**Your goal:**
Only one stretch of the listing below is wanted. Give it again exactly, from the line with "PIN_DISTANCE = 1.039" through the line with "bpy.ops.object.shade_smooth_by_angle(angle=radians(30))".

======== Listed records ========

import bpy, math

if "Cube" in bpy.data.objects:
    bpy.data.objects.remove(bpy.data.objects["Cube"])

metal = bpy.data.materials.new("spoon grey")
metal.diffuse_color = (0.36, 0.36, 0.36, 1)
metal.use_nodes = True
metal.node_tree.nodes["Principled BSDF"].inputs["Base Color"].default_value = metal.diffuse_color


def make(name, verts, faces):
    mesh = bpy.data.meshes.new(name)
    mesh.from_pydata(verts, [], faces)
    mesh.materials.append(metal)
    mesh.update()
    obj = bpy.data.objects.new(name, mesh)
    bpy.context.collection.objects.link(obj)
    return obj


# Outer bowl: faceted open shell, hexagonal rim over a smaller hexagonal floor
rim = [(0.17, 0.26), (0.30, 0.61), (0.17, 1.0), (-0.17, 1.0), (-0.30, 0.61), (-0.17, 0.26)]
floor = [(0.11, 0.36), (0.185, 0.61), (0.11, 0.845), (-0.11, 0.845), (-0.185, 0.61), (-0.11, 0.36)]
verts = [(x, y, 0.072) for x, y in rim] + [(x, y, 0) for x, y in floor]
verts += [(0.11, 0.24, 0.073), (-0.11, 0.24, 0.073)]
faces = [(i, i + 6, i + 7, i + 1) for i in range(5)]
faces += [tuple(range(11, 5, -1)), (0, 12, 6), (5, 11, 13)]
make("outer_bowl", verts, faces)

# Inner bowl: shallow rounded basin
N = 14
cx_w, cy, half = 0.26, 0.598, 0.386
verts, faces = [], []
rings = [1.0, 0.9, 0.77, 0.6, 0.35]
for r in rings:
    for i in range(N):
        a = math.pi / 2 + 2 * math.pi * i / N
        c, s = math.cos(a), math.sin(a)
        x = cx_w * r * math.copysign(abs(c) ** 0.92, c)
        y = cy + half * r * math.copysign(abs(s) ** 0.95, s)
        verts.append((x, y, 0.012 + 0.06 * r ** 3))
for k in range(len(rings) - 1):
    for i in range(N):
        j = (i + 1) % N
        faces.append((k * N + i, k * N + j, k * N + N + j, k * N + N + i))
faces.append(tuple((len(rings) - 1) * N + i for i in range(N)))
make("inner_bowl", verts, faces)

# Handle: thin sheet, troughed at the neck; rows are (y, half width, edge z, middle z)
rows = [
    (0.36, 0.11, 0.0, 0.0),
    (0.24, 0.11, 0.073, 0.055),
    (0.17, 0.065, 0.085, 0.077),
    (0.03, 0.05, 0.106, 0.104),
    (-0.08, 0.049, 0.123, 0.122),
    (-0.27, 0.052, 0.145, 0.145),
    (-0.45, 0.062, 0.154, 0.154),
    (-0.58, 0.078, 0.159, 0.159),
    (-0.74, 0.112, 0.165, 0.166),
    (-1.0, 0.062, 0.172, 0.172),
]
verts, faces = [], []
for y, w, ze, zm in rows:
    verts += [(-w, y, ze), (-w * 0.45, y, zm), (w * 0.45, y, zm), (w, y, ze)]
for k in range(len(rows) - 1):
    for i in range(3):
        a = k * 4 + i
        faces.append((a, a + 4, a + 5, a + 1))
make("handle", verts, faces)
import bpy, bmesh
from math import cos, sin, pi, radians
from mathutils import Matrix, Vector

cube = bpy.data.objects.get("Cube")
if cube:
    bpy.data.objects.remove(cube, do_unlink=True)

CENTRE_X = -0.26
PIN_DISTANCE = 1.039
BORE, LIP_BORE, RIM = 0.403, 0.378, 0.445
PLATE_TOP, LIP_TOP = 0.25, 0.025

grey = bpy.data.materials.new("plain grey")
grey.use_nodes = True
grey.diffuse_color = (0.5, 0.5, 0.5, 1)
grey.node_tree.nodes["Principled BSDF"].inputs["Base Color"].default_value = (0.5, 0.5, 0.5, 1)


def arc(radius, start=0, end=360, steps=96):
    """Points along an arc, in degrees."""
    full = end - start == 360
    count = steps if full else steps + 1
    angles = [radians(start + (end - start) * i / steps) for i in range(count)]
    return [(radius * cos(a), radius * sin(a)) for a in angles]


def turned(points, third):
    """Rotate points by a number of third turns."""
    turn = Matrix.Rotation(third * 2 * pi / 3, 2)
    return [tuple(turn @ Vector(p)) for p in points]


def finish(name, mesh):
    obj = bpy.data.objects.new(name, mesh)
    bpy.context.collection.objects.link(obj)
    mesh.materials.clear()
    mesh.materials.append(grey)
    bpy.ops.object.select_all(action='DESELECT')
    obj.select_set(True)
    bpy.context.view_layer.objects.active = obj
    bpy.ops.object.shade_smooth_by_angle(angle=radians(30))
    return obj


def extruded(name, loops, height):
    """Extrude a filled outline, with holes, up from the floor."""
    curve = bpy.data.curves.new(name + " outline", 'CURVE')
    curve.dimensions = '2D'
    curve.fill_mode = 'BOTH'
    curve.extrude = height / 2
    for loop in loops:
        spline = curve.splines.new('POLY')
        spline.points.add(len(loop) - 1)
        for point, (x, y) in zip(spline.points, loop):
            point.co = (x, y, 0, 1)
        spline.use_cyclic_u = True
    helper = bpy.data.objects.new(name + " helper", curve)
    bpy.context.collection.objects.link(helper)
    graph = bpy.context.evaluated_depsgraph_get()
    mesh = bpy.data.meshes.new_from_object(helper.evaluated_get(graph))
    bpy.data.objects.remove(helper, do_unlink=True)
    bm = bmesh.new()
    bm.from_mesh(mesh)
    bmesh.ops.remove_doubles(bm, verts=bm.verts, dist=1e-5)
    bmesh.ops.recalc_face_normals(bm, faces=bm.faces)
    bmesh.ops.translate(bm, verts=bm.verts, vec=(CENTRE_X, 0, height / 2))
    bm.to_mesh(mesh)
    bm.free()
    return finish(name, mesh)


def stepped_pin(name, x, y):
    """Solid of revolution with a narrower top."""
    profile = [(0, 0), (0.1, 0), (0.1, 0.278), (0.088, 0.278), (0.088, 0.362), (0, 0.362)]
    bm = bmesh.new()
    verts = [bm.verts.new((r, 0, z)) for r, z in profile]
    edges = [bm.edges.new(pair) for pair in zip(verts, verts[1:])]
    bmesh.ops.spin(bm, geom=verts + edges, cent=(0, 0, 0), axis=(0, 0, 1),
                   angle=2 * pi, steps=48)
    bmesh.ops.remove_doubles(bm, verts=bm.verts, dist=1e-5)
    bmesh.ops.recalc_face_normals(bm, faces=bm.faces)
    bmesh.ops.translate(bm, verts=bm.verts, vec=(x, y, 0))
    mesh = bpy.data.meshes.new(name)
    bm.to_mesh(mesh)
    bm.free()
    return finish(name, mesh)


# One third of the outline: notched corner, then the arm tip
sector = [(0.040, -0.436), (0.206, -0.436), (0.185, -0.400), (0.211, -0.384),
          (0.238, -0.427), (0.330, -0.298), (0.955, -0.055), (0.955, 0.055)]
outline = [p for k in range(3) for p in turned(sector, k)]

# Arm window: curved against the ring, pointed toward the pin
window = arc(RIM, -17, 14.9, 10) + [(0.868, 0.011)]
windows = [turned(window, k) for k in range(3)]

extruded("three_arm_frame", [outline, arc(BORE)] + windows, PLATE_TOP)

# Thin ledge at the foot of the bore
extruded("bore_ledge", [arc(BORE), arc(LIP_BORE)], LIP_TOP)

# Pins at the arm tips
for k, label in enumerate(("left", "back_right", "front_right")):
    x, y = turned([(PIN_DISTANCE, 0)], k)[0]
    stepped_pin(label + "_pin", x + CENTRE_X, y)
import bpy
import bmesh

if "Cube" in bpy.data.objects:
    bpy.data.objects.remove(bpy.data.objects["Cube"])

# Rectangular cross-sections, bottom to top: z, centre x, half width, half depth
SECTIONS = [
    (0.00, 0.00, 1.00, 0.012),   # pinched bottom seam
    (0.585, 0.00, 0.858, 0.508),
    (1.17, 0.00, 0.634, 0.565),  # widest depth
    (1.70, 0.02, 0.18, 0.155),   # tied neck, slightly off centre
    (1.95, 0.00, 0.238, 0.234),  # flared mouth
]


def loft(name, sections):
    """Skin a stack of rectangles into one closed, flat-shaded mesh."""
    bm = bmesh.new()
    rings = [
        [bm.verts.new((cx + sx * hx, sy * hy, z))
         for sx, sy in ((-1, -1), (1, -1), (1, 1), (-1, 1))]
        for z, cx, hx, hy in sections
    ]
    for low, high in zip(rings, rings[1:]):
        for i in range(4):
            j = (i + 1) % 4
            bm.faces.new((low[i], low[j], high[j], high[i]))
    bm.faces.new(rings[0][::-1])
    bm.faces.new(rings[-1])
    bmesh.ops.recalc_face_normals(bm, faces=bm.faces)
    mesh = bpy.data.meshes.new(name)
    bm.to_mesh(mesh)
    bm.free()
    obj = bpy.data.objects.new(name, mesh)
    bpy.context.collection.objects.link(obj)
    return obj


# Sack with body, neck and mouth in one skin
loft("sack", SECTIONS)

========

**Output for this exercise:**
PIN_DISTANCE = 1.039
BORE, LIP_BORE, RIM = 0.403, 0.378, 0.445
PLATE_TOP, LIP_TOP = 0.25, 0.025

grey = bpy.data.materials.new("plain grey")
grey.use_nodes = True
grey.diffuse_color = (0.5, 0.5, 0.5, 1)
grey.node_tree.nodes["Principled BSDF"].inputs["Base Color"].default_value = (0.5, 0.5, 0.5, 1)


def arc(radius, start=0, end=360, steps=96):
    """Points along an arc, in degrees."""
    full = end - start == 360
    count = steps if full else steps + 1
    angles = [radians(start + (end - start) * i / steps) for i in range(count)]
    return [(radius * cos(a), radius * sin(a)) for a in angles]


def turned(points, third):
    """Rotate points by a number of third turns."""
    turn = Matrix.Rotation(third * 2 * pi / 3, 2)
    return [tuple(turn @ Vector(p)) for p in points]


def finish(name, mesh):
    obj = bpy.data.objects.new(name, mesh)
    bpy.context.collection.objects.link(obj)
    mesh.materials.clear()
    mesh.materials.append(grey)
    bpy.ops.object.select_all(action='DESELECT')
    obj.select_set(True)
    bpy.context.view_layer.objects.active = obj
    bpy.ops.object.shade_smooth_by_angle(angle=radians(30))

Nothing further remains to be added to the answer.